-- Opening Marker --

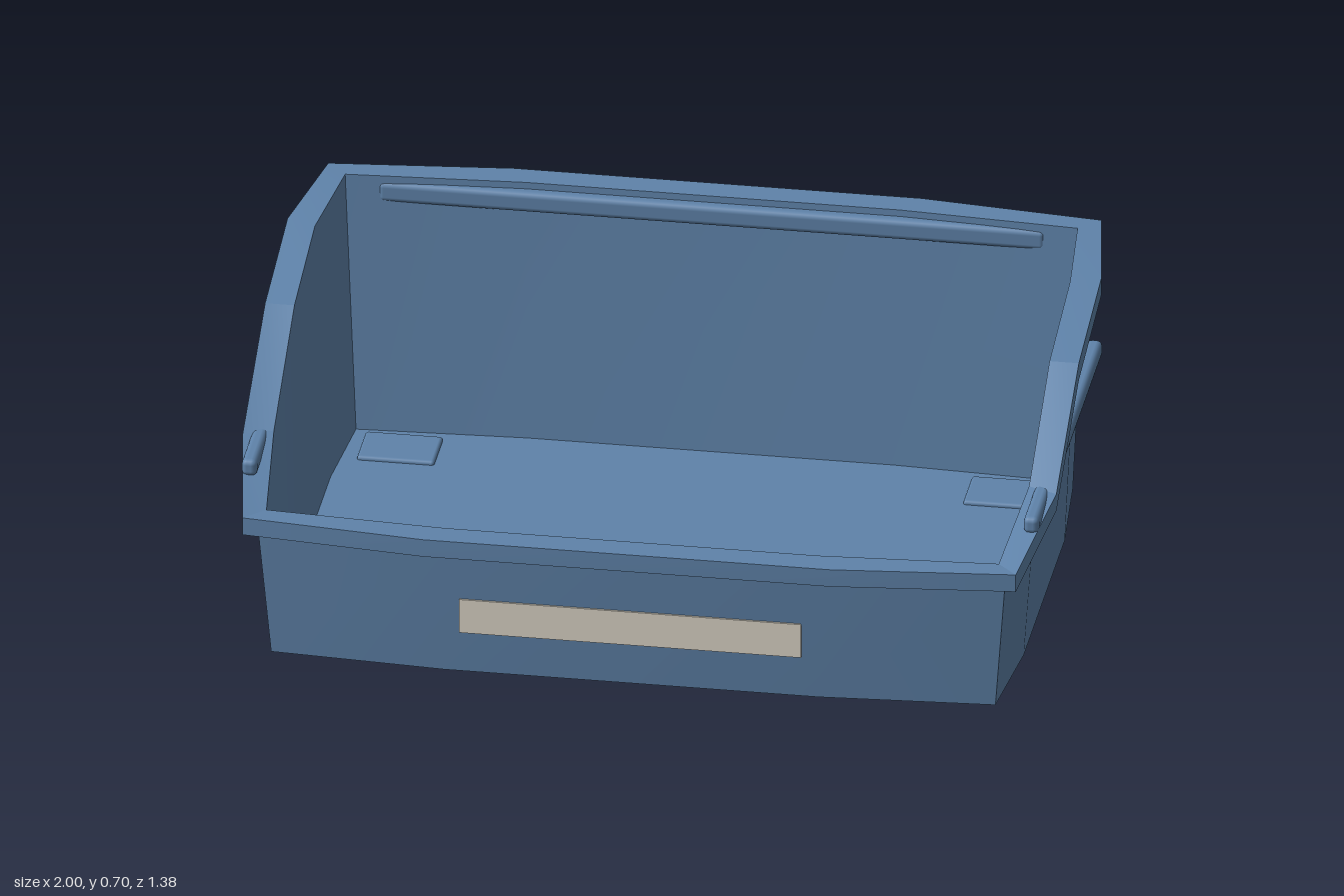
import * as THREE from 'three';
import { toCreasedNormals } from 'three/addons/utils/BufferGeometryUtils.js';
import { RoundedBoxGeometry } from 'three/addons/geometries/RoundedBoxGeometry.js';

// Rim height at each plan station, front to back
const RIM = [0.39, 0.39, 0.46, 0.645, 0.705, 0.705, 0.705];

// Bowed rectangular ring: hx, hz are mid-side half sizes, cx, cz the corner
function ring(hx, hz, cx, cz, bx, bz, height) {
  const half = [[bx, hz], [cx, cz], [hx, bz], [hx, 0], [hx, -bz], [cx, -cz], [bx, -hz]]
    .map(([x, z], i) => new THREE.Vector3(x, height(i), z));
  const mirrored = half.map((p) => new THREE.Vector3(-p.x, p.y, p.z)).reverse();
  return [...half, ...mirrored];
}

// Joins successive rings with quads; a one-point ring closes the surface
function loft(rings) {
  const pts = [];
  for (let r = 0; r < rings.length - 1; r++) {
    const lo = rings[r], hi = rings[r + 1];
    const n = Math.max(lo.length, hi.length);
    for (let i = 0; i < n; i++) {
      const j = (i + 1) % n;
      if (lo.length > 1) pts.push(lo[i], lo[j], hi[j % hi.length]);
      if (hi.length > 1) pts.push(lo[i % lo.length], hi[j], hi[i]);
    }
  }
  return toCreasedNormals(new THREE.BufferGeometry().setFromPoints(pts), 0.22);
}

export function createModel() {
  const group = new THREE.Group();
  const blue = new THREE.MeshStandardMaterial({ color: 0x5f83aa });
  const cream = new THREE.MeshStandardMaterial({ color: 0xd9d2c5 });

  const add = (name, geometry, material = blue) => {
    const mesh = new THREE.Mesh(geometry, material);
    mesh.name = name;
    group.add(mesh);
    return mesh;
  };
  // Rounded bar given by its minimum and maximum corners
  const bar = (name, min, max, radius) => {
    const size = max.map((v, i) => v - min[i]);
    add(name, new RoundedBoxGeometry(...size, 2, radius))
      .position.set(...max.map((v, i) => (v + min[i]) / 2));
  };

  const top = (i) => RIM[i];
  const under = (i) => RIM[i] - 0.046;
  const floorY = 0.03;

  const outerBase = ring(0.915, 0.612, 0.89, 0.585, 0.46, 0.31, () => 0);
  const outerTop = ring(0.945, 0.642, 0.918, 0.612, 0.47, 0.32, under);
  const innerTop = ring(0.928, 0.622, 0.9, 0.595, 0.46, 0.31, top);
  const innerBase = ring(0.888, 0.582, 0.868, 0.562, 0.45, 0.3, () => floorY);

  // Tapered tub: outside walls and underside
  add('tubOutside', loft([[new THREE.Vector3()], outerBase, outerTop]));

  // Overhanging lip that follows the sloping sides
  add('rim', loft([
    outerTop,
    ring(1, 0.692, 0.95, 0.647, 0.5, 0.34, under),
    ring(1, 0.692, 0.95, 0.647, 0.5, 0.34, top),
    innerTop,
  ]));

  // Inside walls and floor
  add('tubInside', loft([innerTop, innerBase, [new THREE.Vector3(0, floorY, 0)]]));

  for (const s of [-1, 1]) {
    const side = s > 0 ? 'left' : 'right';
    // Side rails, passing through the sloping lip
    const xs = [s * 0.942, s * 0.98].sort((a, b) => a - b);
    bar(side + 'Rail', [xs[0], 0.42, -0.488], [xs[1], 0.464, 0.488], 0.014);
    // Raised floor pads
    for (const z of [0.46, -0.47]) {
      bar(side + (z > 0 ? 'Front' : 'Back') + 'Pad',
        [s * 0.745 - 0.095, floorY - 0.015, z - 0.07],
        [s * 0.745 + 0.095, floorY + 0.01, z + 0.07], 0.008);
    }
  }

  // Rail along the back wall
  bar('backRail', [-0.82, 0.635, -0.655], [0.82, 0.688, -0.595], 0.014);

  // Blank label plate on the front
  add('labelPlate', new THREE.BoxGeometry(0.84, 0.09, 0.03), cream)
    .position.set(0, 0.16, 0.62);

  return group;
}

-- Closing Marker --
-- Opening Marker --

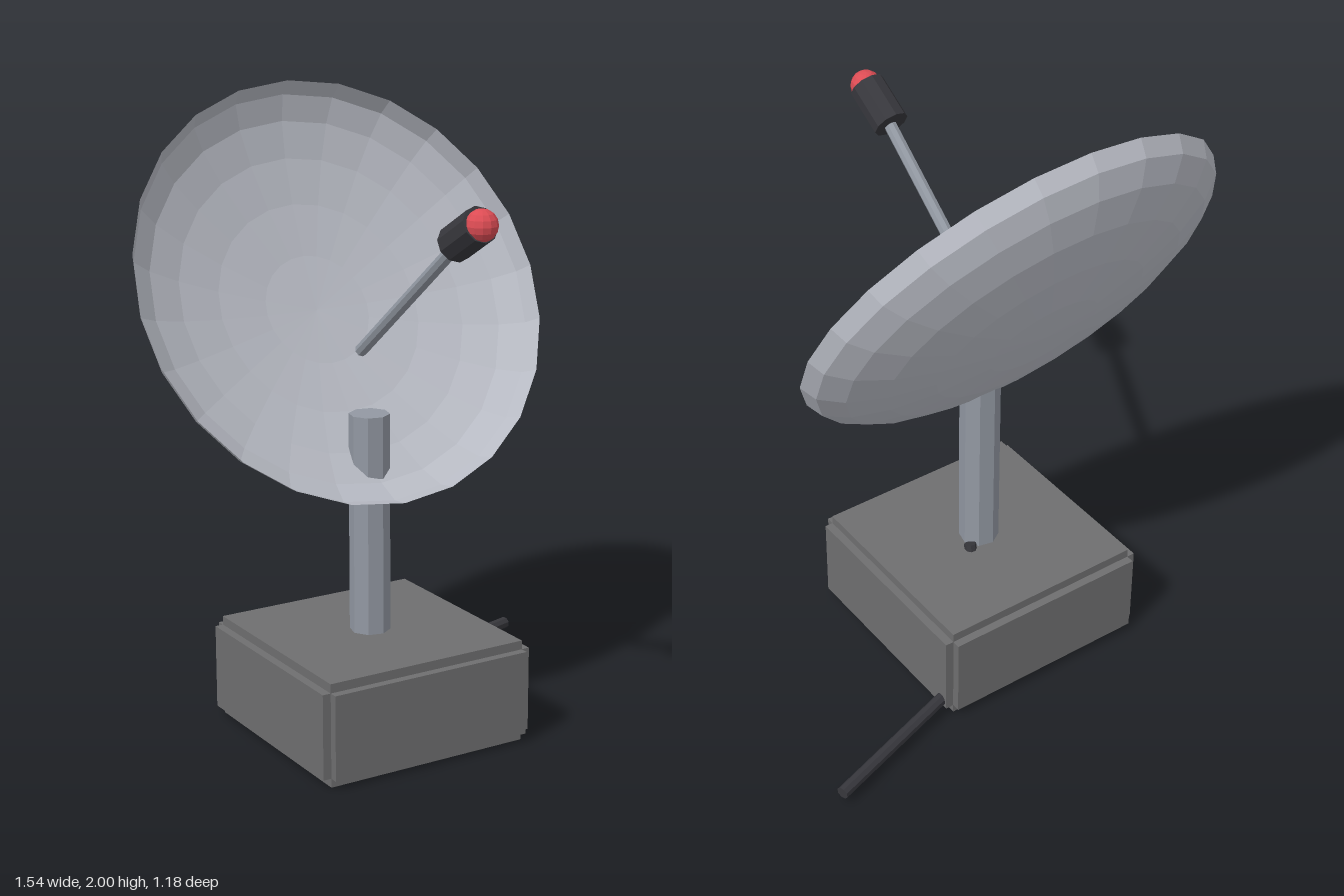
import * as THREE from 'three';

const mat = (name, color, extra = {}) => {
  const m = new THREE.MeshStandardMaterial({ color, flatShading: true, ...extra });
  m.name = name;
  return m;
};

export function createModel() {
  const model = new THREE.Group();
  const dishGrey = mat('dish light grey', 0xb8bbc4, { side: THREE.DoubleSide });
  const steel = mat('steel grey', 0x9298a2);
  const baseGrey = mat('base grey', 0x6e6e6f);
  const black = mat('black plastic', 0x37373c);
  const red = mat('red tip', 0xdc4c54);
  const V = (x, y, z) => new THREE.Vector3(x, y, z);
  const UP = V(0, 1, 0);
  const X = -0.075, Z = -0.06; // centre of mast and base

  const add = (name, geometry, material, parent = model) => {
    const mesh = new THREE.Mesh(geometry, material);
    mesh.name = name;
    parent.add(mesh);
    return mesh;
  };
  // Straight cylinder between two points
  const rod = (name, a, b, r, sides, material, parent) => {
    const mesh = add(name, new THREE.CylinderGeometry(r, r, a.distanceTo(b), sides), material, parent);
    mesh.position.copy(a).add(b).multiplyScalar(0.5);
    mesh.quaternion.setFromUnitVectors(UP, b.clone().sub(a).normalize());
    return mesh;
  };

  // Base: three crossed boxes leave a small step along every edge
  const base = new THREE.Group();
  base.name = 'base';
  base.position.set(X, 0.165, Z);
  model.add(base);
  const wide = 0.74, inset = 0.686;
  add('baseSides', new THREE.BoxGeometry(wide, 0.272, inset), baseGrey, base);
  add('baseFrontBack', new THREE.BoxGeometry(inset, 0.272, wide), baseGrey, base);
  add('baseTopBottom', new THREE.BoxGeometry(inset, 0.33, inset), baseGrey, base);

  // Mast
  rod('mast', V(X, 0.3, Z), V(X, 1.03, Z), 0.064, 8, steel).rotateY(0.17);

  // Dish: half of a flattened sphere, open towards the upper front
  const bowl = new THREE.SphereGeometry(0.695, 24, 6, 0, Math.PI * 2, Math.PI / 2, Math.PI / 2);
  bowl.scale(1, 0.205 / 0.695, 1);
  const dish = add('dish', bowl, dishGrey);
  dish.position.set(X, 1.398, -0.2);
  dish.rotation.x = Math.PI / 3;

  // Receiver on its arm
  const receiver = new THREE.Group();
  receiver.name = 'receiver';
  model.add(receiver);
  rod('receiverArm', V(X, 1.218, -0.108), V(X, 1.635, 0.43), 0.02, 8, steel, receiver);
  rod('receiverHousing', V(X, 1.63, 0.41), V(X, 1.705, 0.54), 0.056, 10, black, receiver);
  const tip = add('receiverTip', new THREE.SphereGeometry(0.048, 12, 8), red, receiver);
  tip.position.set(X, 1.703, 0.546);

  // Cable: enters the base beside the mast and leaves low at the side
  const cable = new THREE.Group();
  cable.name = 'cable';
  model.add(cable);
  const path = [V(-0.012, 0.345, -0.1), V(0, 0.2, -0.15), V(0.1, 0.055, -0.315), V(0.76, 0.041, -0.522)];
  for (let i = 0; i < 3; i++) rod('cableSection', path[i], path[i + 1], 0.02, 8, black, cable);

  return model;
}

-- Closing Marker --
-- Opening Marker --

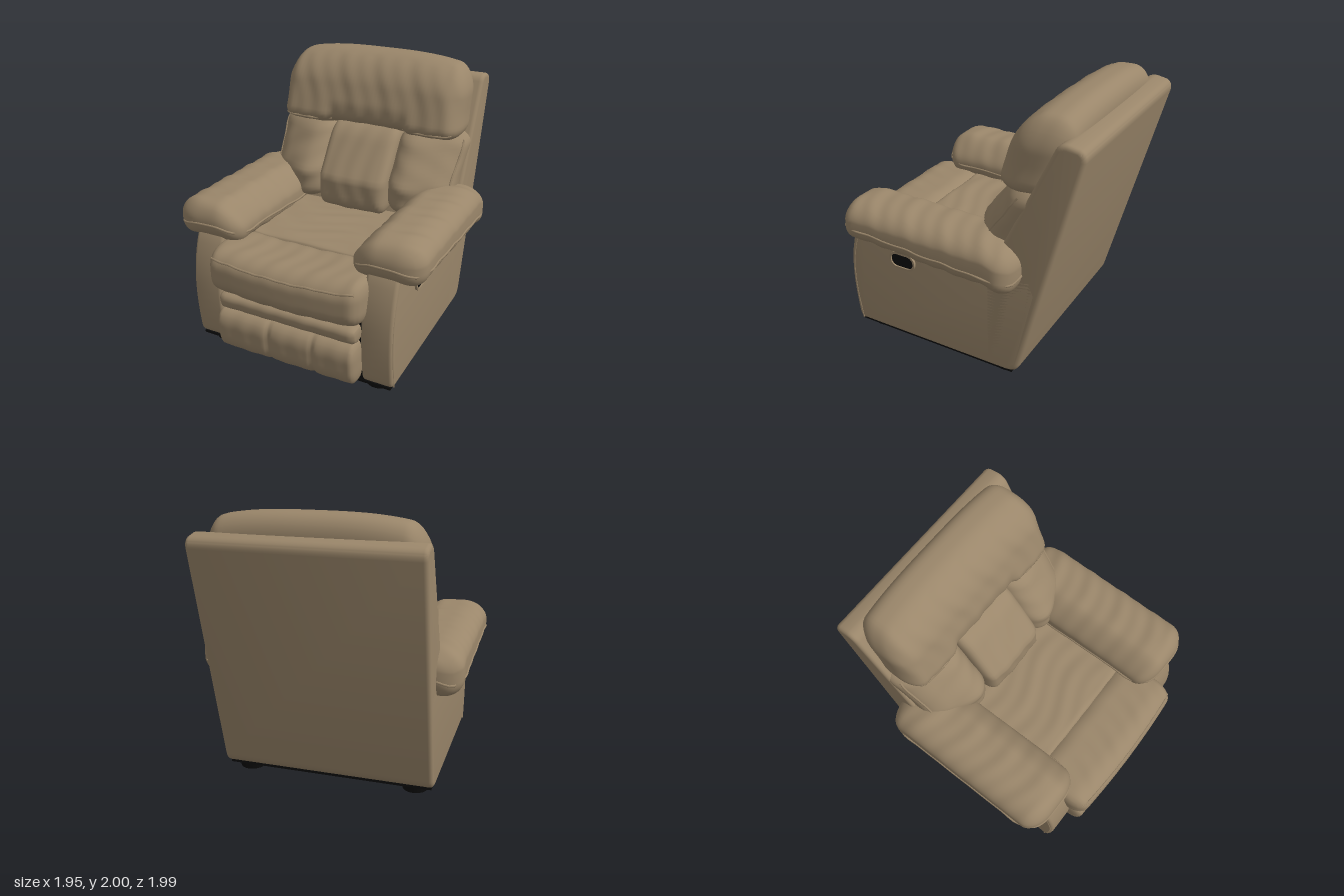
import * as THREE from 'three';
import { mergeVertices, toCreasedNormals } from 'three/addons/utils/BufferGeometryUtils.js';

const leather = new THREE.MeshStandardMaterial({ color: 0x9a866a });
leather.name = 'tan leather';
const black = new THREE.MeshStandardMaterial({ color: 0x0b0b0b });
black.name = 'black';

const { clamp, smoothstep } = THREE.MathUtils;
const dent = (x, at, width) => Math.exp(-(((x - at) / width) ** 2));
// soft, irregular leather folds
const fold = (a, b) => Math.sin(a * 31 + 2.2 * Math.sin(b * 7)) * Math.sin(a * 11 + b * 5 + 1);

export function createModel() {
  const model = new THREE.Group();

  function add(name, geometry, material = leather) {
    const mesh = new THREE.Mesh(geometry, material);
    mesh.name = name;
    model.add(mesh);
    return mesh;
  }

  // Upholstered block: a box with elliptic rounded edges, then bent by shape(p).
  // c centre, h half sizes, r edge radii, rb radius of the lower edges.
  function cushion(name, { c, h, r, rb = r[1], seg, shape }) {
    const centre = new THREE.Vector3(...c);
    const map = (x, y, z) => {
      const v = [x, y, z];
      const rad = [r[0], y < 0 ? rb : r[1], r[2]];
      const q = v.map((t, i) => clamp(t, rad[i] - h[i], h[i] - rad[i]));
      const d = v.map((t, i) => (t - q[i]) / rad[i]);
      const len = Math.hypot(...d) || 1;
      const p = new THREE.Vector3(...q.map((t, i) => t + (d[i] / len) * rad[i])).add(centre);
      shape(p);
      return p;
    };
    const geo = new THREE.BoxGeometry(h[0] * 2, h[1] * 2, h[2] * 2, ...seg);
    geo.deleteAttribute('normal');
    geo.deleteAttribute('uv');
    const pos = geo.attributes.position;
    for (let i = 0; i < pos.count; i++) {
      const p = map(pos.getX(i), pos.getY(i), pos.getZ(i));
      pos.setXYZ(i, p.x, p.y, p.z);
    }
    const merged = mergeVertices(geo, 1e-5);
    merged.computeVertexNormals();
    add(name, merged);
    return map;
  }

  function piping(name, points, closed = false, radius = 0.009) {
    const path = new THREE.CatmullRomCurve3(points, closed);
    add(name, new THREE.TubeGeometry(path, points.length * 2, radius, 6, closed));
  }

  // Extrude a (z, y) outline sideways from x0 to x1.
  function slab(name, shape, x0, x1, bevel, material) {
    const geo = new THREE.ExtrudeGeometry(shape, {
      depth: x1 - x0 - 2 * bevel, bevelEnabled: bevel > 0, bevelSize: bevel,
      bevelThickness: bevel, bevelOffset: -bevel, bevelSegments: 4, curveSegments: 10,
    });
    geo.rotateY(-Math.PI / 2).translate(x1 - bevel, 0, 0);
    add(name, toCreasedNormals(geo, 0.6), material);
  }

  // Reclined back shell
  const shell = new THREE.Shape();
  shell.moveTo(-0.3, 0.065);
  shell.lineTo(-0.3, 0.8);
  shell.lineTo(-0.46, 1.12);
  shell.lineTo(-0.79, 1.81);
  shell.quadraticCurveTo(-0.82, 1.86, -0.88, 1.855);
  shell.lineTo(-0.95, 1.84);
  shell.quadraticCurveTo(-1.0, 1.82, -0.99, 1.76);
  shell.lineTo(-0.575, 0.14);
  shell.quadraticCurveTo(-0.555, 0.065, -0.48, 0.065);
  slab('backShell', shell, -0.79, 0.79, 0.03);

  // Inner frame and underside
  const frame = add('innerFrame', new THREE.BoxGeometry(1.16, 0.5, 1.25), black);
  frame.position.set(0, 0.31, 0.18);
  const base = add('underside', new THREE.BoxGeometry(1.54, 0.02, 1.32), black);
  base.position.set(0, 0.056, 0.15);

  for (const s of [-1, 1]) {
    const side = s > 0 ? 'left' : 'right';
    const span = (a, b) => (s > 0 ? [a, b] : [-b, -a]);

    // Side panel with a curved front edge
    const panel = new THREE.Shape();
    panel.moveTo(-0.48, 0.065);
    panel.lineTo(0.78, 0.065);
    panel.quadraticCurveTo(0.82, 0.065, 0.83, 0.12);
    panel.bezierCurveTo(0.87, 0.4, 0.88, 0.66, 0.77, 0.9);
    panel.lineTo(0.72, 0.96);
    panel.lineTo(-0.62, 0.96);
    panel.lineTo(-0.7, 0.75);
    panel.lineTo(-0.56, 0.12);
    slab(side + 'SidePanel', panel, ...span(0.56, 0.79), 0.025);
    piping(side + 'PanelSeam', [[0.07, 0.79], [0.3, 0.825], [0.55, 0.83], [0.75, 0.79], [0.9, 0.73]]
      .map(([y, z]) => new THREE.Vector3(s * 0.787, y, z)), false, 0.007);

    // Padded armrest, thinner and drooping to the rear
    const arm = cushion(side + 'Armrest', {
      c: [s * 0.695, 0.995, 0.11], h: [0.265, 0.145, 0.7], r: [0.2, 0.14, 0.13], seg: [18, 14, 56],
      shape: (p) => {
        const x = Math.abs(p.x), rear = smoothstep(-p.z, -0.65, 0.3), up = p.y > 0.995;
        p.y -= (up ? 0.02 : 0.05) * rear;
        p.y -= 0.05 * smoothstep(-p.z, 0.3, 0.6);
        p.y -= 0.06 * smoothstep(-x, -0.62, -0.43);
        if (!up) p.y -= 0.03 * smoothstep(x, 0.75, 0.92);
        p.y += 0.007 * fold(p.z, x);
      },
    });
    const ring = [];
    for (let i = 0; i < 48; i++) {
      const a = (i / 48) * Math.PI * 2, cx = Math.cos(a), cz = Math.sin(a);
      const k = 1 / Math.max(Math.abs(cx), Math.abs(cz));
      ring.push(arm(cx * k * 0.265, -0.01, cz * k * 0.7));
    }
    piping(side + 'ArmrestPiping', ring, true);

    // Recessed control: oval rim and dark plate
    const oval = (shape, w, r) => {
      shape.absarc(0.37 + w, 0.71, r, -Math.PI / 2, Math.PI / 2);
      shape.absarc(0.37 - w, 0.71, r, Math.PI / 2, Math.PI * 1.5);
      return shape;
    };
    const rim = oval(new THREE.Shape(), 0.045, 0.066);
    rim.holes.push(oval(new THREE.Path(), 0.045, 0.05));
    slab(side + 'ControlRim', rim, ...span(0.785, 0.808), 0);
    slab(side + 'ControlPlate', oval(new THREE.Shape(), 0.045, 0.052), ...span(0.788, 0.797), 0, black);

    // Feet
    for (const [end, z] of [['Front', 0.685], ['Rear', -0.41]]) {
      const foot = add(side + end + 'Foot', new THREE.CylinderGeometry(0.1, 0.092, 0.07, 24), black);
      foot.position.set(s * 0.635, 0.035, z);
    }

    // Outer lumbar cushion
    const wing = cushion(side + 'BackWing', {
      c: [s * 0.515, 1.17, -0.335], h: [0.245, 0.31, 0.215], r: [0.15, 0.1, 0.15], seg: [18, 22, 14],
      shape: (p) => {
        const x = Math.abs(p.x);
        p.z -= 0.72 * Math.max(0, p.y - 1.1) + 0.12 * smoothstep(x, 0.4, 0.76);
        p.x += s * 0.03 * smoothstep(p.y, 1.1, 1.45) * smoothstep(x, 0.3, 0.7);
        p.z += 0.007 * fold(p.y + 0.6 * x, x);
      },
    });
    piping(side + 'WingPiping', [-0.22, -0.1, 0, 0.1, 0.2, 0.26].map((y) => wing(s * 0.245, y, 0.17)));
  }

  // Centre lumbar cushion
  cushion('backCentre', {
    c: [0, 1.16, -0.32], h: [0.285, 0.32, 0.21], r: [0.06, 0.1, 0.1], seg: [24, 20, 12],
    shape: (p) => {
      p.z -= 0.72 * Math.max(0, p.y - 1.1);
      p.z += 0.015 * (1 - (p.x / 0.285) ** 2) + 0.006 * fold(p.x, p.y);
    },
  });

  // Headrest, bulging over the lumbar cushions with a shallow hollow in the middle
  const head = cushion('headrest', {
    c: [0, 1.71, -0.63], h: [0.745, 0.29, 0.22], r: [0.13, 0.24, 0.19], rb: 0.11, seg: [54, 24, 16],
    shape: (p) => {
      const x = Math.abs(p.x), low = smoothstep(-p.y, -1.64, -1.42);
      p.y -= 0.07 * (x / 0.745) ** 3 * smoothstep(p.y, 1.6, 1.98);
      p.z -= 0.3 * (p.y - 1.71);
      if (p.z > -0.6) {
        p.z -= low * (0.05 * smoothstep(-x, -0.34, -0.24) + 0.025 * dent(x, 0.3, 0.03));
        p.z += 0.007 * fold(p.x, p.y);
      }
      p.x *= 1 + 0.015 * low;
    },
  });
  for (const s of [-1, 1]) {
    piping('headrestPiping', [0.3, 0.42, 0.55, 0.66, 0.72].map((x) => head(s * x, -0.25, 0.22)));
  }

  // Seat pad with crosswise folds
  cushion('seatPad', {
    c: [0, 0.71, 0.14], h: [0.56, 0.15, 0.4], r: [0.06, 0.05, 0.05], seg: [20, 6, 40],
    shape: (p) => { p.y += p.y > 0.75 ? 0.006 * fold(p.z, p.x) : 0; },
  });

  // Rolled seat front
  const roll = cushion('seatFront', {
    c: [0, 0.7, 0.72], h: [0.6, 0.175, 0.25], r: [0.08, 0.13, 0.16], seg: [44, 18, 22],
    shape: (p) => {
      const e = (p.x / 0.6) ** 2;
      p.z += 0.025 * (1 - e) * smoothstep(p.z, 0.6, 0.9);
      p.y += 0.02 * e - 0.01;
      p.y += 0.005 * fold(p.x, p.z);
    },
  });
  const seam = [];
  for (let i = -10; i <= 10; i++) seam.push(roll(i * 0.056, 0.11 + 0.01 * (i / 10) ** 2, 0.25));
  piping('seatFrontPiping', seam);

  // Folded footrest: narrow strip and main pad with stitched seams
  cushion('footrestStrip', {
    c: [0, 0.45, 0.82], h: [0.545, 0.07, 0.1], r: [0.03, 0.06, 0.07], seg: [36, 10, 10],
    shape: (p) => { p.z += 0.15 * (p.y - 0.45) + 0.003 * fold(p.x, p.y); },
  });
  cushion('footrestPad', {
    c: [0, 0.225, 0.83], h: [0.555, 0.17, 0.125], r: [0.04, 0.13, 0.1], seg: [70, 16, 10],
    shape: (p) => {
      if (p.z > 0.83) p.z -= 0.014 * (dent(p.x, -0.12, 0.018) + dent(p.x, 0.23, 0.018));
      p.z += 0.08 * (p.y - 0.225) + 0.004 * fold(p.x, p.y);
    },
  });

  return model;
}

-- Closing Marker --

### Description of the task
When a line in the records above contains the word "black", copy it.

### Problem solution
  const black = mat('black plastic', 0x37373c);
  rod('receiverHousing', V(X, 1.63, 0.41), V(X, 1.705, 0.54), 0.056, 10, black, receiver);
  for (let i = 0; i < 3; i++) rod('cableSection', path[i], path[i + 1], 0.02, 8, black, cable);
const black = new THREE.MeshStandardMaterial({ color: 0x0b0b0b });
black.name = 'black';
  const frame = add('innerFrame', new THREE.BoxGeometry(1.16, 0.5, 1.25), black);
  const base = add('underside', new THREE.BoxGeometry(1.54, 0.02, 1.32), black);
    slab(side + 'ControlPlate', oval(new THREE.Shape(), 0.045, 0.052), ...span(0.788, 0.797), 0, black);
      const foot = add(side + end + 'Foot', new THREE.CylinderGeometry(0.1, 0.092, 0.07, 24), black);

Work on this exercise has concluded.